News

What are the mechanisms enabling trees to survive droughts? OptFor-EU tries to give an answer in a new scientific paper.

We are glad to announce the publication of a new scientific article, Contrasting patterns of water use efficiency and annual radial growth among European beech forests along the Italian peninsula, mainly authored by the OptFor-EU partner CNR on Scientific Reports. The paper investigates the mechanisms enabling trees to withstand and survive droughts by studying four healthy stands in Italy with varying climates and soil water availability.

Full abstract

Tree mortality and forest dieback episodes are increasing due to drought and heat stress. Nevertheless, a comprehensive understanding of mechanisms enabling trees to withstand and survive droughts remains lacking. Our study investigated basal area increment (BAI), and δ13C-derived intrinsic water-use-efficiency (iWUE), to elucidate beech resilience across four healthy stands in Italy with varying climates and soil water availability. Additionally, fist-order autocorrelation (AR1) analysis was performed to detect early warning signals for potential tree dieback risks during extreme drought events. Results reveal a negative link between BAI and vapour pressure deficit (VPD), especially in southern latitudes. After the 2003 drought, BAI decreased at the northern site, with an increase in δ13C and iWUE, indicating conservative water-use. Conversely, the southern sites showed increased BAI and iWUE, likely influenced by rising CO2 and improved water availability. In contrast, the central site sustained higher transpiration rates due to higher soil water holding capacity (SWHC). Despite varied responses, most sites exhibited reduced resilience to future extreme events, indicated by increased AR1. Temperature significantly affected beech iWUE and BAI in northern Italy, while VPD strongly influenced the southern latitudes.
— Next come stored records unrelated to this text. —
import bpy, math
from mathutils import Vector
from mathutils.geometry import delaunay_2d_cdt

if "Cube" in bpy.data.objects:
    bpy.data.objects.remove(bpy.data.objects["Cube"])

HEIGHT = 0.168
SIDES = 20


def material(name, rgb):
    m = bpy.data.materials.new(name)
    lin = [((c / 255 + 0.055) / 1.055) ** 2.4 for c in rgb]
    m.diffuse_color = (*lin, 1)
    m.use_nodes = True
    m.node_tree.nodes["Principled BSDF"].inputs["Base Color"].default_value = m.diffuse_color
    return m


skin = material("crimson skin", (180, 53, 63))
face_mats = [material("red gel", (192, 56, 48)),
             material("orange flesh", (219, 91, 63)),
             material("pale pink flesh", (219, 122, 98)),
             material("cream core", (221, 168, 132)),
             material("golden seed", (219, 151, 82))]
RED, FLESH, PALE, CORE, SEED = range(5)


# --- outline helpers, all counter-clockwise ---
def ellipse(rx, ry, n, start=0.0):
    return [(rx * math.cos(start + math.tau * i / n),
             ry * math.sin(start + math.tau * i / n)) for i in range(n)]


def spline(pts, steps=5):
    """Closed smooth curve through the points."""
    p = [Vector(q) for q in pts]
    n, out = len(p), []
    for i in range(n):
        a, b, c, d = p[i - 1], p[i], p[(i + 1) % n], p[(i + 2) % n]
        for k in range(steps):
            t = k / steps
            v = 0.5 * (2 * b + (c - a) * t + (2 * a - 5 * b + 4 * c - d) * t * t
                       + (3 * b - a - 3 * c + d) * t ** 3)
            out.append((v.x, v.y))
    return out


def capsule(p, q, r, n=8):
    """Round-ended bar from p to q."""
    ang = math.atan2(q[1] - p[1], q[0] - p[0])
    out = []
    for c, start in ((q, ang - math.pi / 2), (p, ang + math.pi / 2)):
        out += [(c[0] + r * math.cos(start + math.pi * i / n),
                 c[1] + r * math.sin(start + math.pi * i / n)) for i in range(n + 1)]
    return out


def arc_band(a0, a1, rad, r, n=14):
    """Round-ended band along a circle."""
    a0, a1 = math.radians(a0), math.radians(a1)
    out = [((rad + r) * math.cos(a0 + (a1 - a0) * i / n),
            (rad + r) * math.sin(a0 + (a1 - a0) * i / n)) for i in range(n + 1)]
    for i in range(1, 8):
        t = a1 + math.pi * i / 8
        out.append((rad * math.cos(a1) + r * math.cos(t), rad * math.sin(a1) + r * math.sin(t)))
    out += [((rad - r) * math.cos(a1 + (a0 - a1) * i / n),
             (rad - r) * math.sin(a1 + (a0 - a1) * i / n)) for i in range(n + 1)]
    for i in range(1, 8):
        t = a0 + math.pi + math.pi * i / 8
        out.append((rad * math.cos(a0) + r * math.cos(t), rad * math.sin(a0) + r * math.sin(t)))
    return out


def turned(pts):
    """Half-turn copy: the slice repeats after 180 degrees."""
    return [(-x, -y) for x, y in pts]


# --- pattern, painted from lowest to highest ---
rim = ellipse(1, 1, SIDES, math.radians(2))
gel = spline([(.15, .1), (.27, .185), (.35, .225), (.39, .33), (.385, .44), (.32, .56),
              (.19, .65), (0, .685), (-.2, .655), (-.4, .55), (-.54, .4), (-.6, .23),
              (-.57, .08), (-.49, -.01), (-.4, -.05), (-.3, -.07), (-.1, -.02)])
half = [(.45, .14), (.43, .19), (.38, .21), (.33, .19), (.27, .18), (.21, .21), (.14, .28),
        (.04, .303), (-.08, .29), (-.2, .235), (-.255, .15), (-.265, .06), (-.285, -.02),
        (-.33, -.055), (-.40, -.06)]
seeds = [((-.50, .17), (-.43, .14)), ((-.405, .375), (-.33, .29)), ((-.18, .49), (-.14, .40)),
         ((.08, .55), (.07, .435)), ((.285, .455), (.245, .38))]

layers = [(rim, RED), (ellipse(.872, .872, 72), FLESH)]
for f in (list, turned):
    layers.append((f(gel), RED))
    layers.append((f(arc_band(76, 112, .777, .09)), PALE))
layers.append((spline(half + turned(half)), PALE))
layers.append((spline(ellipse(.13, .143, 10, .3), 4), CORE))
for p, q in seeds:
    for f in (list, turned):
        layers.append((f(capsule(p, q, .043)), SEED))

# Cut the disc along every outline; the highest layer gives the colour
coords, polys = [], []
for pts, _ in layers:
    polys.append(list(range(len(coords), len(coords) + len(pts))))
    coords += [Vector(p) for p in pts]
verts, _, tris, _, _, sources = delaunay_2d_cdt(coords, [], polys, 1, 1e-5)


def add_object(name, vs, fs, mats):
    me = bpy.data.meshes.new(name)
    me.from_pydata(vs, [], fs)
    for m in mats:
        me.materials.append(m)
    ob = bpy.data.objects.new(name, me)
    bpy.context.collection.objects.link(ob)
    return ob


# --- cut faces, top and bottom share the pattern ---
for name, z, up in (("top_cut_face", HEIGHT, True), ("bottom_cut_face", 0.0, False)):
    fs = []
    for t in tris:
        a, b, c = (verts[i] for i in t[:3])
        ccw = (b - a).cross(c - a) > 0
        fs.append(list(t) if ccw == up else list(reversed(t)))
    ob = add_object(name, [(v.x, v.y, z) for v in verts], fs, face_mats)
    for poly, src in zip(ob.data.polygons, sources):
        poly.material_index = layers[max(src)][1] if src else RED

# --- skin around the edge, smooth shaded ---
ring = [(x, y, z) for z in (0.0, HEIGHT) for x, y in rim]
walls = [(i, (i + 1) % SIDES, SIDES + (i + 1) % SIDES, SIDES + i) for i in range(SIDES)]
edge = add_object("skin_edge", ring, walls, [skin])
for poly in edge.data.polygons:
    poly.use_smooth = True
The observed increase in BAI and iWUE in southern regions might be attributed to an acclimation response.

Read the full article